The task
In the entries below, find the line with "place = Matrix.Translation((x, y, (bottom" and the line with "bpy.context.collection.objects.link(obj)". Return those two lines and all lines between them, exactly.

Input records
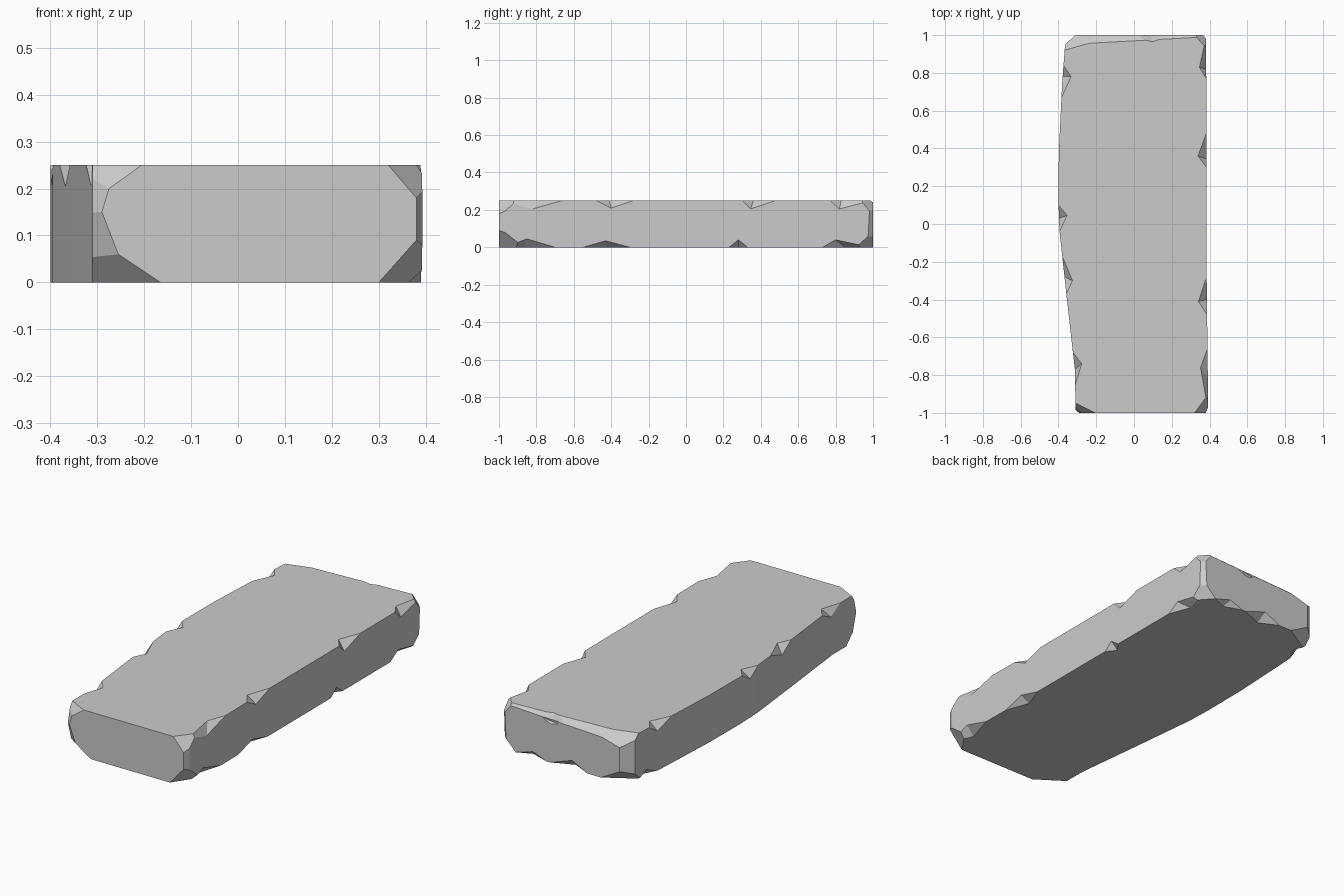
import bpy, bmesh
from mathutils import Vector, geometry

if "Cube" in bpy.data.objects:
    bpy.data.objects.remove(bpy.data.objects["Cube"])

H = 0.25
LEFT = [(-1, -.31), (-.78, -.312), (-.4, -.355), (-.03, -.395), (.12, -.40),
        (.38, -.398), (.75, -.38), (.95, -.365), (1, -.365)]
RIGHT = [(-1, .393), (-.3, .385), (1, .382)]


def edge_x(side, y):
    for (y0, x0), (y1, x1) in zip(side, side[1:]):
        if y <= y1:
            return x0 + (x1 - x0) * (y - y0) / (y1 - y0)
    return side[-1][1]


# slab body extruded from its outline
bm = bmesh.new()
outline = [(x, y) for y, x in RIGHT] + [(x, y) for y, x in reversed(LEFT)]
base = bm.faces.new([bm.verts.new((x, y, 0)) for x, y in outline])
ext = bmesh.ops.extrude_face_region(bm, geom=[base])
bmesh.ops.translate(bm, vec=(0, 0, H),
                    verts=[v for v in ext["geom"] if isinstance(v, bmesh.types.BMVert)])
bmesh.ops.recalc_face_normals(bm, faces=bm.faces)


def slice_off(p, q, r):
    """Cut off the material outside the plane through three points."""
    p, q, r = Vector(p), Vector(q), Vector(r)
    n = (q - p).cross(r - p).normalized()
    if n.dot(p - Vector((0, 0, H / 2))) < 0:
        n = -n
    bmesh.ops.bisect_plane(bm, geom=bm.verts[:] + bm.edges[:] + bm.faces[:],
                           plane_co=p, plane_no=n, clear_outer=True)
    rim = [e for e in bm.edges if e.is_boundary]
    if rim:
        bmesh.ops.holes_fill(bm, edges=rim, sides=0)


# broken corners
for cut in [
    ((-.165, -1, 0), (-.255, -1, .06), (-.312, -.90, 0)),      # front left
    ((-.255, -1, .06), (-.29, -1, .15), (-.31, -.97, .1)),
    ((-.29, -1, .15), (-.275, -1, .20), (-.31, -.975, .19)),
    ((-.205, -1, H), (-.275, -1, .20), (-.305, -.95, H)),
    ((.30, -1, 0), (.38, -1, .09), (.392, -.93, .05)),         # front right
    ((.38, -1, .09), (.38, -1, .18), (.392, -.97, .13)),
    ((.32, -1, H), (.38, -1, .18), (.392, -.95, .21)),
    ((-.365, .95, 0), (-.365, .95, H), (-.31, 1, .12)),        # back left
    ((-.2, 1, 0), (-.31, 1, .06), (-.368, .9, 0)),
    ((-.28, .945, H), (-.30, 1, .19), (-.368, .92, H)),
    ((.383, .975, .1), (.383, .98, .2), (.36, 1, .12)),        # back right
    ((.30, 1, 0), (.36, 1, .06), (.383, .93, .02)),
    ((.32, 1, H), (.36, 1, .20), (.383, .95, .23)),
    ((-.27, .955, H), (.37, .99, H), (0, 1, .225)),            # back top edge
]:
    slice_off(*cut)

mesh = bpy.data.meshes.new("stone_slab")
bmesh.ops.recalc_face_normals(bm, faces=bm.faces)
bm.to_mesh(mesh)
bm.free()
slab = bpy.data.objects.new("stone_slab", mesh)
bpy.context.collection.objects.link(slab)
bpy.context.view_layer.objects.active = slab
slab.select_set(True)


def chip(a, b, c, d):
    """Wedge notch: a, b lie on the edge, c and d on the two faces beside it."""
    pts = [Vector(p) for p in (a, b, c, d)]
    mid = (pts[2] + pts[3]) / 2
    cb = bmesh.new()
    for p in pts:
        cb.verts.new(mid + (p - mid) * 1.4)
    bmesh.ops.convex_hull(cb, input=cb.verts[:])
    bmesh.ops.recalc_face_normals(cb, faces=cb.faces)
    cm = bpy.data.meshes.new("chip_cutter")
    cb.to_mesh(cm)
    cb.free()
    cutter = bpy.data.objects.new("chip_cutter", cm)
    cutter.hide_render = True
    bpy.context.collection.objects.link(cutter)
    mod = slab.modifiers.new("chip", "BOOLEAN")
    mod.operation, mod.solver, mod.object = "DIFFERENCE", "EXACT", cutter
    bpy.ops.object.modifier_apply(modifier=mod.name)
    bpy.data.objects.remove(cutter)


def side_chip(side, z, y0, y1, yc, depth, yd, drop):
    inward = 1 if side is LEFT else -1
    zd = z - drop if z else drop
    chip((edge_x(side, y0), y0, z), (edge_x(side, y1), y1, z),
         (edge_x(side, yc) + inward * depth, yc, z), (edge_x(side, yd), yd, zd))


# chips along the long edges
for args in [
    (RIGHT, H, .30, .48, .36, .045, .345, .045),
    (RIGHT, H, .77, .99, .83, .036, .82, .045),
    (RIGHT, H, -.48, -.28, -.41, .045, -.40, .04),
    (RIGHT, H, -.99, -.66, -.76, .038, -.82, .045),
    (RIGHT, 0, -.55, -.30, -.42, .045, -.43, .035),
    (RIGHT, 0, .23, .33, .28, .04, .28, .04),
    (RIGHT, 0, .73, .99, .85, .045, .80, .04),
    (RIGHT, 0, -.97, -.70, -.86, .05, -.85, .045),
    (LEFT, H, -.04, .10, .045, .043, .03, .045),
    (LEFT, H, -.37, -.17, -.30, .04, -.28, .045),
    (LEFT, H, .67, .84, .78, .045, .78, .04),
    (LEFT, H, -.85, -.68, -.74, .04, -.77, .045),
    (LEFT, 0, .78, .93, .86, .035, .86, .035),
]:
    side_chip(*args)

# chips along the back edges
chip((.0, .985, H), (.17, .99, H), (.1, .965, H), (.09, 1, .205))
chip((-.12, 1, 0), (.10, 1, 0), (-.02, .95, 0), (-.03, 1, .045))
chip((.12, 1, 0), (.30, 1, 0), (.22, .965, 0), (.2, 1, .03))
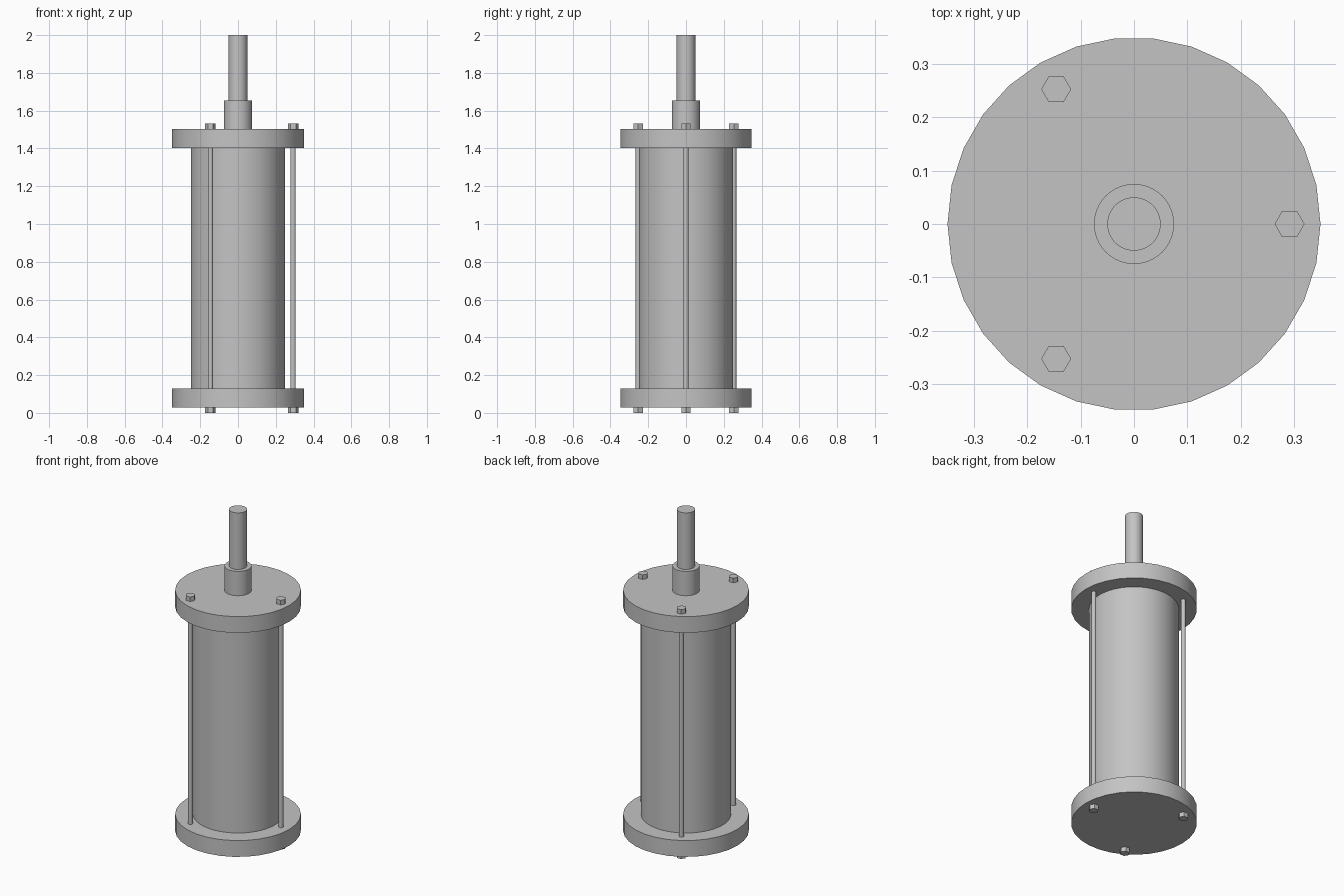
import bpy, bmesh, math
from mathutils import Matrix

default = bpy.data.objects.get("Cube")
if default:
    bpy.data.objects.remove(default, do_unlink=True)

steel = bpy.data.materials.new("grey_steel")
steel.use_nodes = True
GREY = (0.55, 0.55, 0.55, 1.0)
steel.diffuse_color = GREY
steel.node_tree.nodes["Principled BSDF"].inputs["Base Color"].default_value = GREY


def cylinder(name, radius, bottom, top, sides, x=0.0, y=0.0):
    """Upright capped cylinder with a corner on its +x side."""
    bm = bmesh.new()
    place = Matrix.Translation((x, y, (bottom + top) / 2)) @ Matrix.Rotation(math.pi / 2, 4, "Z")
    bmesh.ops.create_cone(bm, cap_ends=True, segments=sides, radius1=radius,
                          radius2=radius, depth=top - bottom, matrix=place)
    mesh = bpy.data.meshes.new(name)
    bm.to_mesh(mesh)
    bm.free()
    mesh.materials.append(steel)
    obj = bpy.data.objects.new(name, mesh)
    bpy.context.collection.objects.link(obj)
    bpy.ops.object.select_all(action="DESELECT")
    obj.select_set(True)
    bpy.context.view_layer.objects.active = obj
    bpy.ops.object.shade_smooth_by_angle(angle=math.radians(31))
    return obj


# Levels of the end plates
LOW, LOW_TOP = 0.028, 0.128
HIGH, HIGH_TOP = 1.403, 1.503
NUT = 0.028

# Barrel, end plates, collar and piston rod
cylinder("barrel", 0.25, LOW_TOP, HIGH, 64)
cylinder("bottom_end_plate", 0.35, LOW, LOW_TOP, 30)
cylinder("top_end_plate", 0.35, HIGH, HIGH_TOP, 30)
cylinder("rod_collar", 0.075, HIGH_TOP, 1.653, 64)
cylinder("piston_rod", 0.05, 1.653, 2.0, 64)

# Three tie rods, each with a hexagonal nut at both ends
for i in range(3):
    angle = i * math.tau / 3
    x, y = 0.292 * math.cos(angle), 0.292 * math.sin(angle)
    cylinder(f"tie_rod_{i + 1}", 0.0135, LOW_TOP, HIGH, 16, x, y)
    cylinder(f"bottom_nut_{i + 1}", 0.028, LOW - NUT, LOW, 6, x, y)
    cylinder(f"top_nut_{i + 1}", 0.028, HIGH_TOP, HIGH_TOP + NUT, 6, x, y)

Written answer
    place = Matrix.Translation((x, y, (bottom + top) / 2)) @ Matrix.Rotation(math.pi / 2, 4, "Z")
    bmesh.ops.create_cone(bm, cap_ends=True, segments=sides, radius1=radius,
                          radius2=radius, depth=top - bottom, matrix=place)
    mesh = bpy.data.meshes.new(name)
    bm.to_mesh(mesh)
    bm.free()
    mesh.materials.append(steel)
    obj = bpy.data.objects.new(name, mesh)
    bpy.context.collection.objects.link(obj)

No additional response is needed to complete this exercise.